Quebec: Should bilingual signage be mandatory?
A consultation recently took place in Quebec’s parliament, which was expected to require all businesses in the province to provide bilingual (English and French) signage.
Official Language of Quebec
French is the official language of Quebec, a province in eastern Canada, as defined by Law 101, the Charter of the French Language. The law protects the fundamental rights of using the French language. There have been a number of amendments to the law since it was passed initially in 1977, some very controversial, and none more so than this latest addition.

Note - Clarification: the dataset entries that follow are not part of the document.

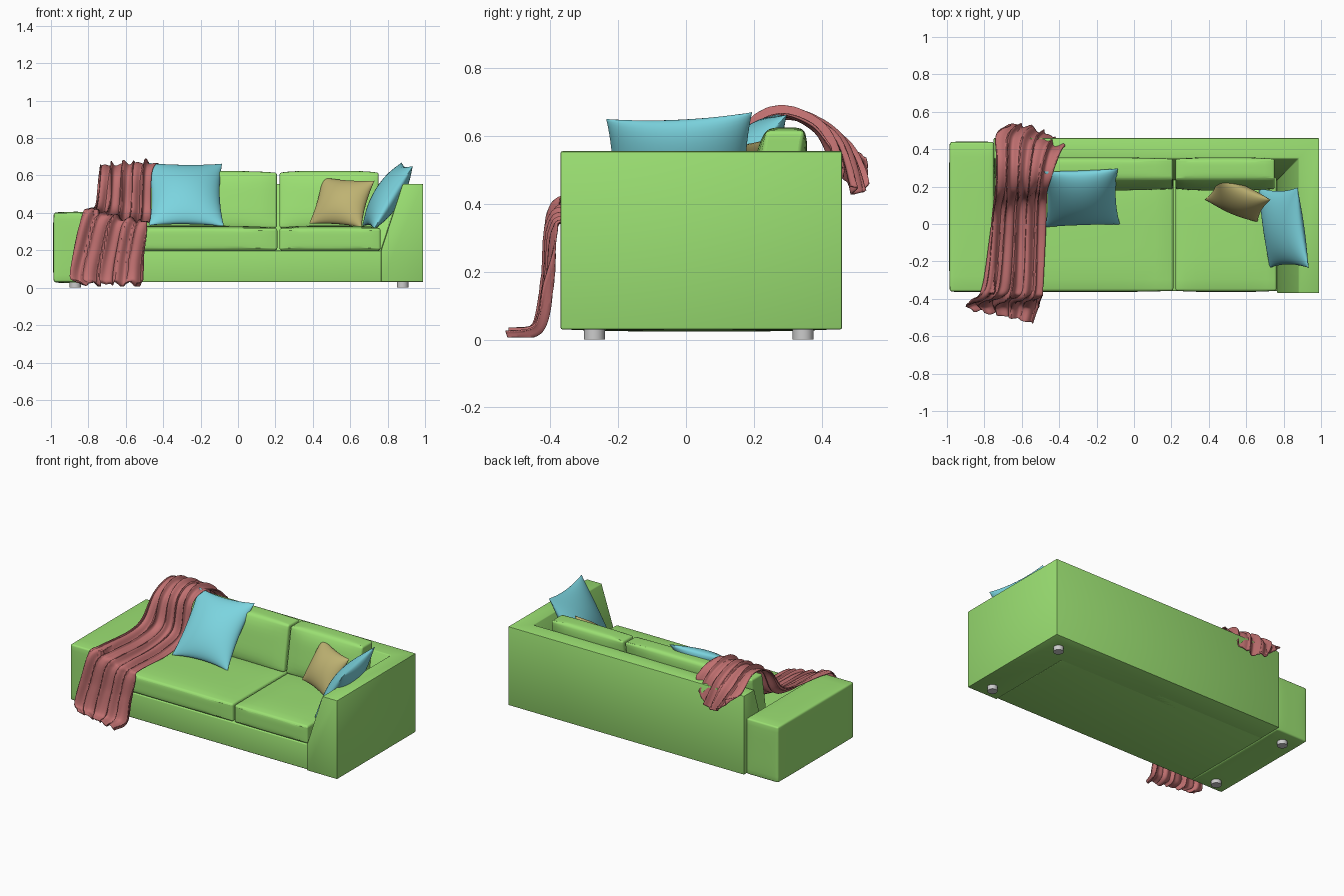
import bpy, bmesh, math
from mathutils import Vector

if "Cube" in bpy.data.objects:
    bpy.data.objects.remove(bpy.data.objects["Cube"])


def material(name, rgb):
    m = bpy.data.materials.new(name)
    m.diffuse_color = (*rgb, 1)
    m.use_nodes = True
    m.node_tree.nodes["Principled BSDF"].inputs["Base Color"].default_value = m.diffuse_color
    return m


GREEN = material("green_fabric", (0.33, 0.75, 0.17))
BLUE = material("blue_fabric", (0.2, 0.66, 0.74))
YELLOW = material("yellow_fabric", (0.52, 0.45, 0.17))
RED = material("red_fabric", (0.52, 0.16, 0.16))


def finish(name, bm, mat=None, bevel=0, segments=3):
    bmesh.ops.recalc_face_normals(bm, faces=bm.faces)
    if bevel:
        sharp = [e for e in bm.edges if e.calc_face_angle(0) > 0.6]
        bmesh.ops.bevel(bm, geom=sharp, offset=bevel, segments=segments,
                        profile=0.5, affect='EDGES', clamp_overlap=True)
    mesh = bpy.data.meshes.new(name)
    bm.to_mesh(mesh)
    bm.free()
    ob = bpy.data.objects.new(name, mesh)
    bpy.context.collection.objects.link(ob)
    if mat:
        mesh.materials.append(mat)
    bpy.ops.object.select_all(action='DESELECT')
    ob.select_set(True)
    bpy.context.view_layer.objects.active = ob
    bpy.ops.object.shade_smooth_by_angle(angle=math.radians(40))
    return ob


def soft_box(name, lo, hi, bevel, bulge=(0, 0, 0), lean=0):
    """Box whose faces swell by bulge and whose top leans back."""
    bm = bmesh.new()
    bmesh.ops.create_cube(bm, size=2)
    if any(bulge):
        bmesh.ops.subdivide_edges(bm, edges=bm.edges[:], cuts=9, use_grid_fill=True)
    lo, hi = Vector(lo), Vector(hi)
    mid, half = (lo + hi) / 2, (hi - lo) / 2
    for v in bm.verts:
        p = v.co.copy()
        for a in range(3):
            b, c = (a + 1) % 3, (a + 2) % 3
            swell = bulge[a] * (1 - p[b] ** 4) * (1 - p[c] ** 4)
            v.co[a] = mid[a] + p[a] * (half[a] + swell)
        v.co.y += lean * (v.co.z - lo.z)
    return finish(name, bm, GREEN, bevel)


# Back and right arm: one sloped profile swept round a mitred corner
profile = [(0, .03), (0, .555), (.11, .555), (.225, .2), (.225, .03)]
bm = bmesh.new()
rings = [[bm.verts.new(f(d, z)) for d, z in profile] for f in (
    lambda d, z: (-.75, .46 - d, z),
    lambda d, z: (.99 - d, .46 - d, z),
    lambda d, z: (.99 - d, -.37, z))]
n = len(profile)
for r0, r1 in zip(rings, rings[1:]):
    for i in range(n):
        j = (i + 1) % n
        bm.faces.new((r0[i], r0[j], r1[j], r1[i]))
bm.faces.new(rings[0])
bm.faces.new(rings[-1])
finish("back_and_right_arm", bm, GREEN, .006, 2)

# Low left arm and base
soft_box("left_arm", (-.985, -.36, .03), (-.75, .437, .4), .01, (.004, .004, .006))
soft_box("base", (-.752, -.358, .03), (.77, .30, .198), .006)

# Seat and back cushions
for side, x0, x1 in (("left", -.748, .21), ("right", .222, .762)):
    soft_box(side + "_seat_cushion", (x0, -.357, .2), (x1, .25, .318), .022,
             (0, .006, .014))
for side, x0, x1 in (("left", -.73, .208), ("right", .222, .752)):
    soft_box(side + "_back_cushion", (x0, .185, .32), (x1, .3, .615), .025,
             (0, .018, .01), .17)

# Feet
for i, (x, y) in enumerate([(sx, sy) for sx in (-.87, .88) for sy in (-.27, .345)]):
    bm = bmesh.new()
    bmesh.ops.create_cone(bm, cap_ends=True, segments=24, radius1=.031,
                          radius2=.031, depth=.036)
    bmesh.ops.translate(bm, vec=(x, y, .018), verts=bm.verts)
    finish(f"foot_{i + 1}", bm)


def pillow(name, centre, right, up, thick, mat):
    """Knife-edge pillow; right and up are its full edge vectors."""
    centre, right, up = Vector(centre), Vector(right) / 2, Vector(up) / 2
    normal = right.cross(up).normalized()
    bm = bmesh.new()
    for s in (1, -1):
        made = bmesh.ops.create_grid(bm, x_segments=24, y_segments=24, size=1)
        for v in made["verts"]:
            a, b = v.co.x, v.co.y
            a, b = math.sin(a * math.pi / 2), math.sin(b * math.pi / 2)
            puff = max(0, (1 - a * a) * (1 - b * b)) ** 0.55
            v.co = (centre + right * a * (1 - .09 * (1 - b * b))
                    + up * b * (1 - .09 * (1 - a * a)) + normal * s * thick * puff)
    bmesh.ops.remove_doubles(bm, verts=bm.verts, dist=1e-5)
    finish(name, bm, mat)


# Scatter pillows
pillow("left_blue_pillow", (-.28, .14, .498), (.4, .015, -.005), (-.01, .3, .335), .075, BLUE)
pillow("right_blue_pillow", (.80, -.02, .49), (.06, -.43, -.02), (.21, .0, .34), .07, BLUE)
pillow("yellow_pillow", (.555, .13, .457), (.28, -.12, -.02), (.07, .12, .25), .065, YELLOW)

# Throw blanket: left, middle and right points from the rear end to the floor
stations = [
    ((-.68, .535, .52), (-.52, .50, .43), (-.37, .41, .57)),
    ((-.73, .47, .56), (-.56, .44, .59), (-.40, .36, .625)),
    ((-.735, .34, .64), (-.59, .30, .66), (-.44, .27, .66)),
    ((-.75, .18, .60), (-.61, .18, .60), (-.47, .19, .60)),
    ((-.77, .07, .46), (-.62, .12, .42), (-.475, .14, .40)),
    ((-.78, -.05, .42), (-.63, -.05, .37), (-.48, -.05, .345)),
    ((-.81, -.30, .42), (-.65, -.32, .37), (-.49, -.33, .345)),
    ((-.84, -.38, .39), (-.67, -.385, .34), (-.495, -.385, .32)),
    ((-.87, -.40, .2), (-.68, -.40, .18), (-.50, -.40, .17)),
    ((-.89, -.42, .05), (-.69, -.43, .04), (-.50, -.43, .03)),
    ((-.85, -.455, .015), (-.69, -.49, .012), (-.535, -.53, .01)),
]


def across(row, u):
    l, m, r = map(Vector, row)
    return l * (1 - u) * (1 - 2 * u) + m * 4 * u * (1 - u) + r * u * (2 * u - 1)


def drape(u, v):
    last = len(stations) - 1
    s = min(max(v, 0), 1) * last
    i = min(int(s), last - 1)
    t = s - i
    p0, p1, p2, p3 = (across(stations[min(max(k, 0), last)], u) for k in range(i - 1, i + 3))
    return .5 * (2 * p1 + (p2 - p0) * t + (2 * p0 - 5 * p1 + 4 * p2 - p3) * t * t
                 + (3 * p1 - p0 - 3 * p2 + p3) * t ** 3)


NU, NV, e = 64, 120, .004
bm = bmesh.new()
grid = []
for j in range(NV + 1):
    row = []
    for i in range(NU + 1):
        u, v = i / NU, j / NV
        du = drape(min(u + e, 1), v) - drape(max(u - e, 0), v)
        dv = drape(u, min(v + e, 1)) - drape(u, max(v - e, 0))
        nrm = dv.cross(du).normalized()
        # long folds that wander and merge along the throw
        w = u + .05 * math.sin(7 * v + 1) + .02 * math.sin(17 * v)
        fold = (math.sin(31 * w) + .7 * math.sin(52 * w + 5 * v)
                + .4 * math.sin(19 * w - 9 * v))
        p = drape(u, v) + nrm * (.009 * fold + .008)
        p.x += .008 * math.cos(31 * w + 2 * v)
        if p.x < -.745 and -.37 < p.y < .44:
            p.z = max(p.z, .416)
        p.z = max(p.z, .008)
        row.append(bm.verts.new(p))
    grid.append(row)
for a, b in zip(grid, grid[1:]):
    for i in range(NU):
        bm.faces.new((a[i], a[i + 1], b[i + 1], b[i]))
throw = finish("throw_blanket", bm, RED)
mod = throw.modifiers.new("thickness", 'SOLIDIFY')
mod.thickness = .005
mod.offset = 0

The expectation is that following the present consultation period (of 45 days) all businesses with branches in Quebec will be required by law to provide at least some French on their external signage. That may be an equivalent translation of the business name, or simply a description of the products or services they provide. The French text would have to be given equal importance, for example if the English name is lit up, the French version would also need to be illuminated.
Impact on Businesses
It would apply to almost all businesses, including some of the most well-known brands such as Walmart, GAP and Costco, and is expected to cost firms thousands of dollars. However, the law is not expected to apply to corporations with family names, such as McDonalds.
The change has been years in the offing, after the government lost court cases in both 2014 and 2015 against these major retailers refusing to add the French signage.
Government officials have argued that many firms already offer bilingual signage and that there is only a minority failing to do so. They assert that it is a matter of politeness; companies should acknowledge where their businesses are located and respect their environment. Those against the amendment claim that it is just a petty money-spinner. Nevertheless, the wheels are in motion and while companies will be given up to three years to comply, after that time substantial fines will be imposed on those refusing to observe the new legislation.